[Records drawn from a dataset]
Content starts

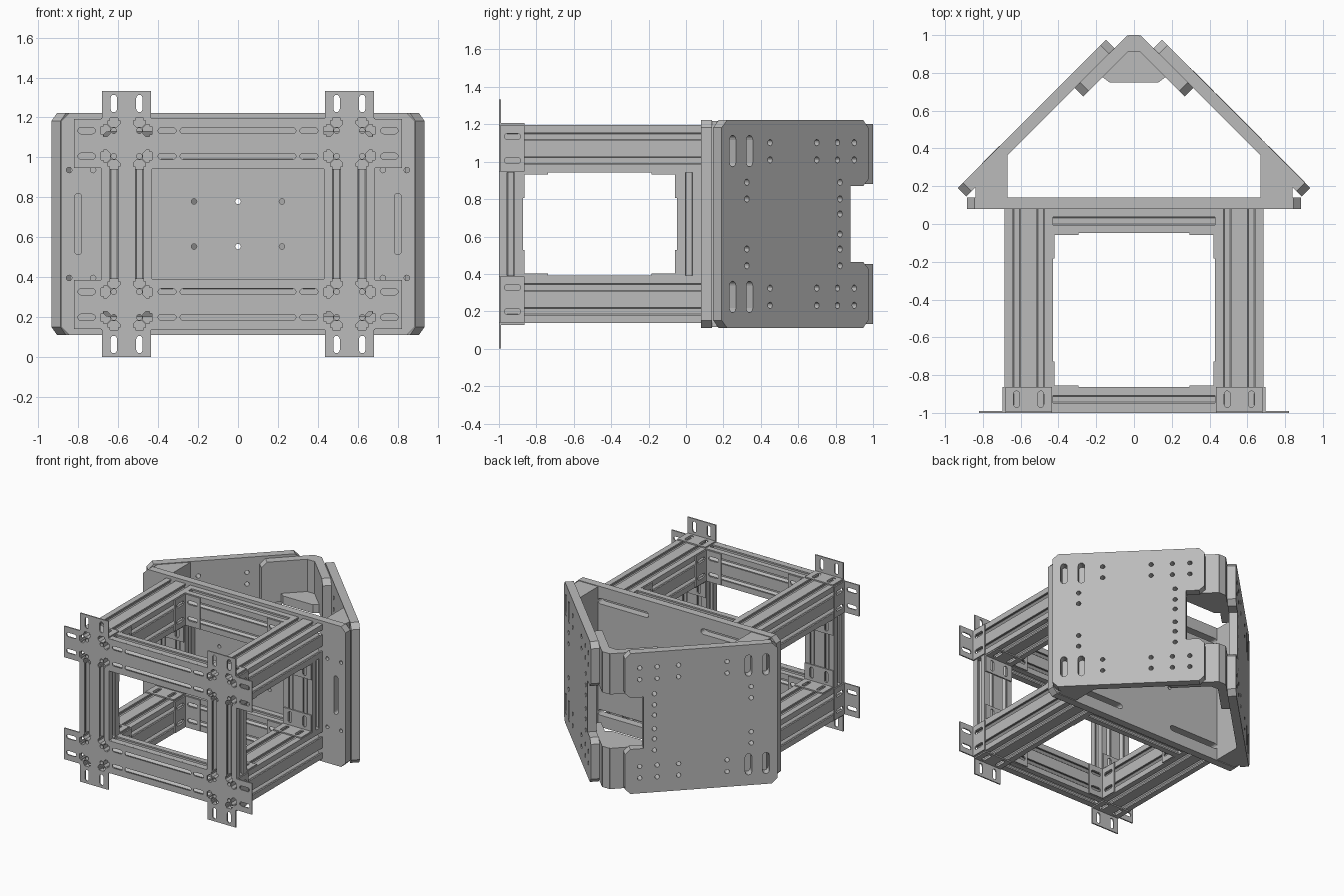
import bpy, bmesh, math
from mathutils import Matrix, Vector

cube = bpy.data.objects.get("Cube")
if cube:
    bpy.data.objects.remove(cube, do_unlink=True)

MID = 0.667          # height of the symmetry plane
CELL = 0.1275        # one cell of the slotted extrusion
X, Y, Z = Vector((1, 0, 0)), Vector((0, 1, 0)), Vector((0, 0, 1))
R2 = math.sqrt(2)

grey = bpy.data.materials.new("aluminium_grey")
grey.use_nodes = True
COLOUR = (0.5, 0.5, 0.5, 1)
grey.diffuse_color = COLOUR
for node in grey.node_tree.nodes:
    if node.type == 'BSDF_PRINCIPLED':
        node.inputs["Base Color"].default_value = COLOUR


def solid(name, outline, holes, w0, w1, origin, u, v, mirror=""):
    """Extrude an outline with holes from w0 to w1 along u x v."""
    curve = bpy.data.curves.new(name, 'CURVE')
    curve.dimensions = '2D'
    curve.fill_mode = 'BOTH'
    curve.extrude = (w1 - w0) / 2
    for loop in [outline] + holes:
        spline = curve.splines.new('POLY')
        spline.points.add(len(loop) - 1)
        for p, (a, b) in zip(spline.points, loop):
            p.co = (a, b, 0, 1)
        spline.use_cyclic_u = True
    temp = bpy.data.objects.new(name, curve)
    bpy.context.collection.objects.link(temp)
    deps = bpy.context.evaluated_depsgraph_get()
    mesh = bpy.data.meshes.new_from_object(temp.evaluated_get(deps))
    bpy.data.objects.remove(temp, do_unlink=True)
    w = u.cross(v)
    frame = Matrix((u, v, w)).transposed().to_4x4()
    frame.translation = Vector(origin) + w * (w0 + w1) / 2
    mesh.transform(frame)
    bm = bmesh.new()
    bm.from_mesh(mesh)
    bmesh.ops.remove_doubles(bm, verts=bm.verts, dist=1e-5)
    bmesh.ops.recalc_face_normals(bm, faces=bm.faces)
    for f in bm.faces:
        f.smooth = False
        f.material_index = 0
    bm.to_mesh(mesh)
    bm.free()
    mesh.materials.clear()
    mesh.materials.append(grey)
    obj = bpy.data.objects.new(name, mesh)
    obj.location.z = MID
    bpy.context.collection.objects.link(obj)
    if mirror:
        mod = obj.modifiers.new("Mirror", 'MIRROR')
        mod.use_axis = [axis in mirror for axis in "xyz"]
        mod.use_mirror_merge = False
    return obj


def slot(a0, b0, a1, b1, r, n=6):
    """Rounded slot between two points."""
    t = math.atan2(b1 - b0, a1 - a0)
    pts = []
    for a, b, start in ((a1, b1, t - math.pi / 2), (a0, b0, t + math.pi / 2)):
        for i in range(n + 1):
            ang = start + math.pi * i / n
            pts.append((a + r * math.cos(ang), b + r * math.sin(ang)))
    return pts


def hole(a, b, r=0.014, n=12):
    return [(a + r * math.cos(2 * math.pi * i / n),
             b + r * math.sin(2 * math.pi * i / n)) for i in range(n)]


def rect(a, b):
    return [(-a, -b), (a, -b), (a, b), (-a, b)]


def profile(nu, nv):
    """Slotted extrusion section: outline and core holes."""
    half = [(-.02, 0), (-.02, .012), (-.03, .012), (-.03, .03), (-.015, .045)]
    groove = half + [(-a, d) for a, d in reversed(half)]
    hu, hv = nu * CELL / 2, nv * CELL / 2
    sides = [(-hu, -hv, 1, 0, nu), (hu, -hv, 0, 1, nv),
             (hu, hv, -1, 0, nu), (-hu, hv, 0, -1, nv)]
    pts = []
    for a, b, da, db, n in sides:
        pts.append((a, b))
        for i in range(n):
            for along, d in groove:
                s = (i + .5) * CELL + along
                pts.append((a + da * s - db * d, b + db * s + da * d))
    holes = [hole((i + .5) * CELL - hu, (j + .5) * CELL - hv)
             for i in range(nu) for j in range(nv)]
    return pts, holes


def bracket(name, corner, a, b, c, mirror):
    """Angle bracket with two slots in each leg; c is the width direction."""
    for tag, d, other in (("leg_a", a, b), ("leg_b", b, a)):
        side = .01 * d.cross(c).dot(other)
        outline = [(0, -.123), (.136, -.123), (.136, .123), (0, .123)]
        slots = [slot(.045, k, .1, k, .016) for k in (-.064, .064)]
        solid(f"{name}_{tag}", outline, slots, min(0, side), max(0, side),
              corner, d, c, mirror)


# Frame: long rails, posts and cross beams
RX, RZ = .5575, .403
solid("long_rail", *profile(2, 2), -.08, 1, (RX, 0, RZ), X, Z, "xz")
for label, y in (("front", -.936), ("rear", .016)):
    solid(label + "_post", *profile(2, 1), -.2755, .2755, (RX, y, 0), X, Y, "x")
for label, y in (("front", -.928), ("rear", .016)):
    solid(label + "_cross_beam", *profile(1, 2), -.43, .43, (0, y, RZ), Y, Z, "z")

# Slotted facing on the front beams
facing = []
for row in (-.064, .064):
    facing.append(slot(-.275, row, .275, row, .015))
    for s in (-1, 1):
        facing.append(slot(s * .355 - .03, row, s * .355 + .03, row, .015))
solid("front_beam_facing", rect(.43, .1275), facing, 0, .008, (0, -.992, RZ), X, Z, "z")

# Angle brackets: outer mounting tabs and inner corners
bracket("upright_tab", (RX, -1, .5305), Z, Y, X, "xz")
bracket("side_tab", (.685, -1, RZ), X, Y, Z, "xz")
bracket("front_post_bracket", (RX, -.8725, .2755), Y, -Z, X, "xz")
bracket("rear_post_bracket", (RX, -.0475, .2755), -Y, -Z, X, "xz")
bracket("front_beam_bracket", (.43, -.8645, RZ), -X, Y, Z, "xz")
bracket("rear_beam_bracket", (.43, -.0475, RZ), -X, -Y, Z, "xz")

# Back plate with chamfered corners
corners = [(.885, .515), (.845, .555), (-.845, .555), (-.885, .515)]
plate_outline = corners + [(-a, -b) for a, b in corners]
plate_holes = [hole(0, k * .113) for k in (-1, 1)]
for sx in (-1, 1):
    plate_holes.append(slot(sx * .8, -.135, sx * .8, .135, .018))
    for sz in (-1, 1):
        plate_holes.append(slot(sx * .25, sz * .44, sx * .65, sz * .44, .022))
        plate_holes.append(hole(sx * .22, sz * .113))
        plate_holes += [hole(sx * k, sz * .27) for k in (.725, .845)]
solid("back_plate", plate_outline, plate_holes, -.14, -.08, (0, 0, 0), X, Z)

# Corner blocks joining plate and wings
solid("corner_block", [(.67, .14), (.84, .14), (.84, .195), (.67, .365)], [],
      -.55, .55, (0, 0, 0), X, Y, "x")

# Slanted wings, notched at the apex
ALONG = Vector((-1, 1, 0)).normalized()
upper = [(.27, .515), (.31, .555), (1.34, .555), (1.38, .515),
         (1.38, .24), (1.34, .203), (1.245, .203)]
wing_outline = upper + [(s, -z) for s, z in reversed(upper)]
wing_holes = []
for sz in (-1, 1):
    for y in (.25, .34):
        wing_holes.append(slot(y * R2, sz * .33, y * R2, sz * .45, .024))
    for y in (.45, .70, .81, .90):
        wing_holes += [hole(y * R2, sz * z, .017) for z in (.343, .435)]
    wing_holes += [hole(.326 * R2, sz * z, .017) for z in (.134, .223)]
    wing_holes += [hole(.824 * R2, sz * z, .017) for z in (.054, .134, .223)]
solid("wing", wing_outline, wing_holes, -.064, 0, (1.125, 0, 0), ALONG, Z, "x")

# Apex clamps above and below the notch
strip = [(1.018, .213), (1.414, .213), (1.414, .535), (1.06, .535), (1.018, .495)]
solid("clamp_arm", strip, [], -.064, 0, (1.034, 0, 0), ALONG, Z, "xz")
solid("clamp_nose", [(-.03, .91), (.03, .91), (.03, 1), (-.03, 1)], [],
      .213, .535, (0, 0, 0), X, Y, "z")
web = [(.03, .915), (.17, .78), (.13, .75)]
solid("clamp_web", web + [(-a, b) for a, b in reversed(web)], [],
      .213, .28, (0, 0, 0), X, Y, "z")
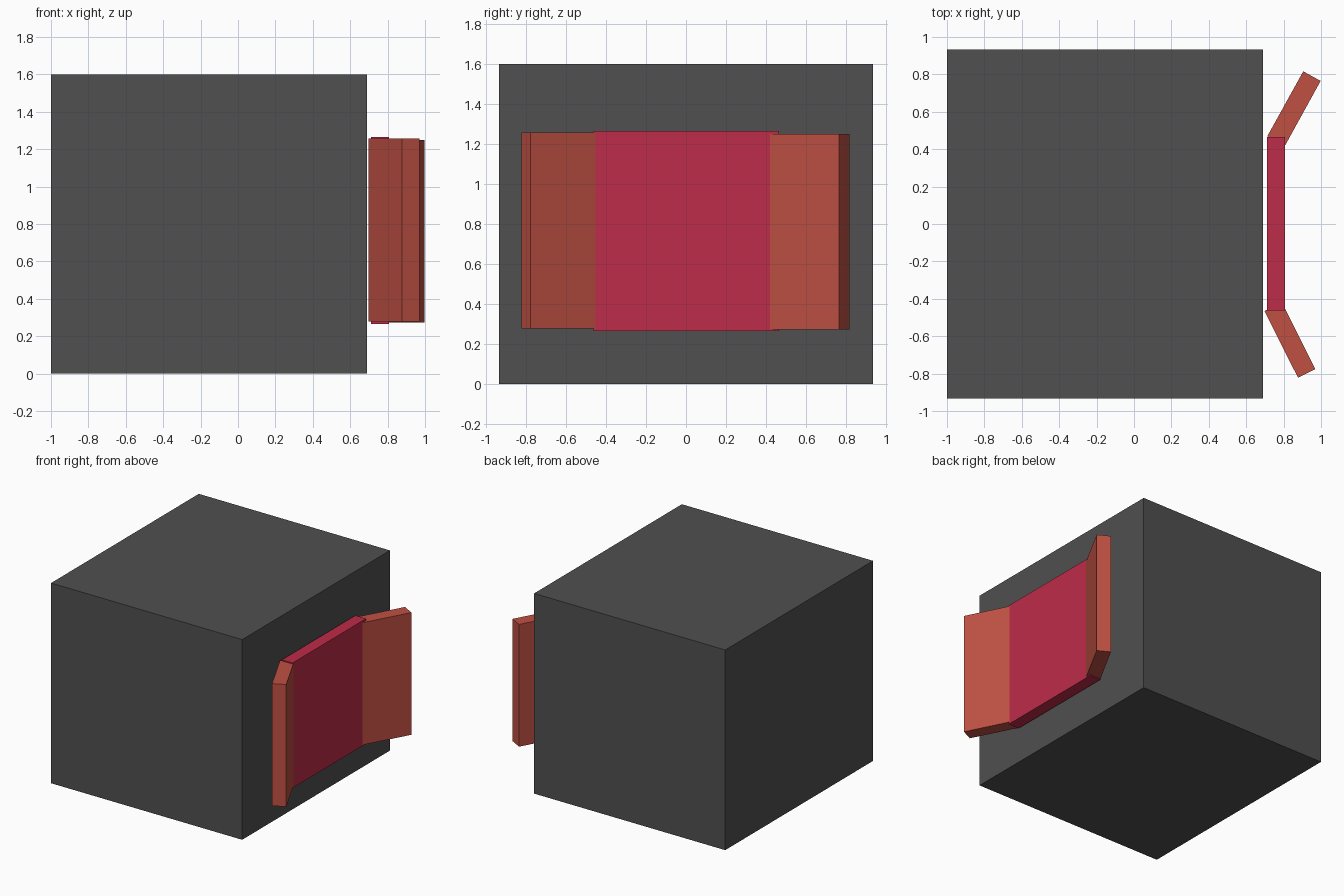
import bpy, bmesh

if "Cube" in bpy.data.objects:
    bpy.data.objects.remove(bpy.data.objects["Cube"])


def material(name, rgb):
    m = bpy.data.materials.new(name)
    m.diffuse_color = (*rgb, 1)
    m.use_nodes = True
    m.node_tree.nodes["Principled BSDF"].inputs["Base Color"].default_value = m.diffuse_color
    return m


def prism(name, outline, z0, z1, mat):
    """Extrude a plan outline from z0 up to z1."""
    bm = bmesh.new()
    face = bm.faces.new([bm.verts.new((x, y, z0)) for x, y in outline])
    top = bmesh.ops.extrude_face_region(bm, geom=[face])["geom"]
    for v in top:
        if isinstance(v, bmesh.types.BMVert):
            v.co.z = z1
    bmesh.ops.recalc_face_normals(bm, faces=bm.faces)
    mesh = bpy.data.meshes.new(name)
    bm.to_mesh(mesh)
    bm.free()
    mesh.materials.append(mat)
    ob = bpy.data.objects.new(name, mesh)
    bpy.context.collection.objects.link(ob)
    return ob


def rect(x0, x1, y0, y1):
    return [(x0, y0), (x1, y0), (x1, y1), (x0, y1)]


dark = material("dark_grey", (0.08, 0.08, 0.08))
crimson = material("crimson", (0.51, 0.025, 0.065))
brick = material("brick_red", (0.52, 0.08, 0.055))

# Main block
prism("body_block", rect(-1.0, 0.69, -0.933, 0.933), 0.0, 1.6, dark)

# Centre panel standing just off the side
prism("centre_panel", rect(0.712, 0.807, -0.463, 0.465), 0.265, 1.265, crimson)

# Angled wings, plain slabs with square ends
prism("back_wing", [(0.713, 0.47), (0.808, 0.42), (0.998, 0.765), (0.905, 0.816)],
      0.273, 1.25, brick)
prism("front_wing", [(0.697, -0.465), (0.79, -0.418), (0.97, -0.776), (0.877, -0.822)],
      0.279, 1.256, brick)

Content ends

▶ [Activity]: Your answer must be every line from the entries that contains the string "temp", copied as it stands.

▶ [Finished task]:
    temp = bpy.data.objects.new(name, curve)
    bpy.context.collection.objects.link(temp)
    mesh = bpy.data.meshes.new_from_object(temp.evaluated_get(deps))
    bpy.data.objects.remove(temp, do_unlink=True)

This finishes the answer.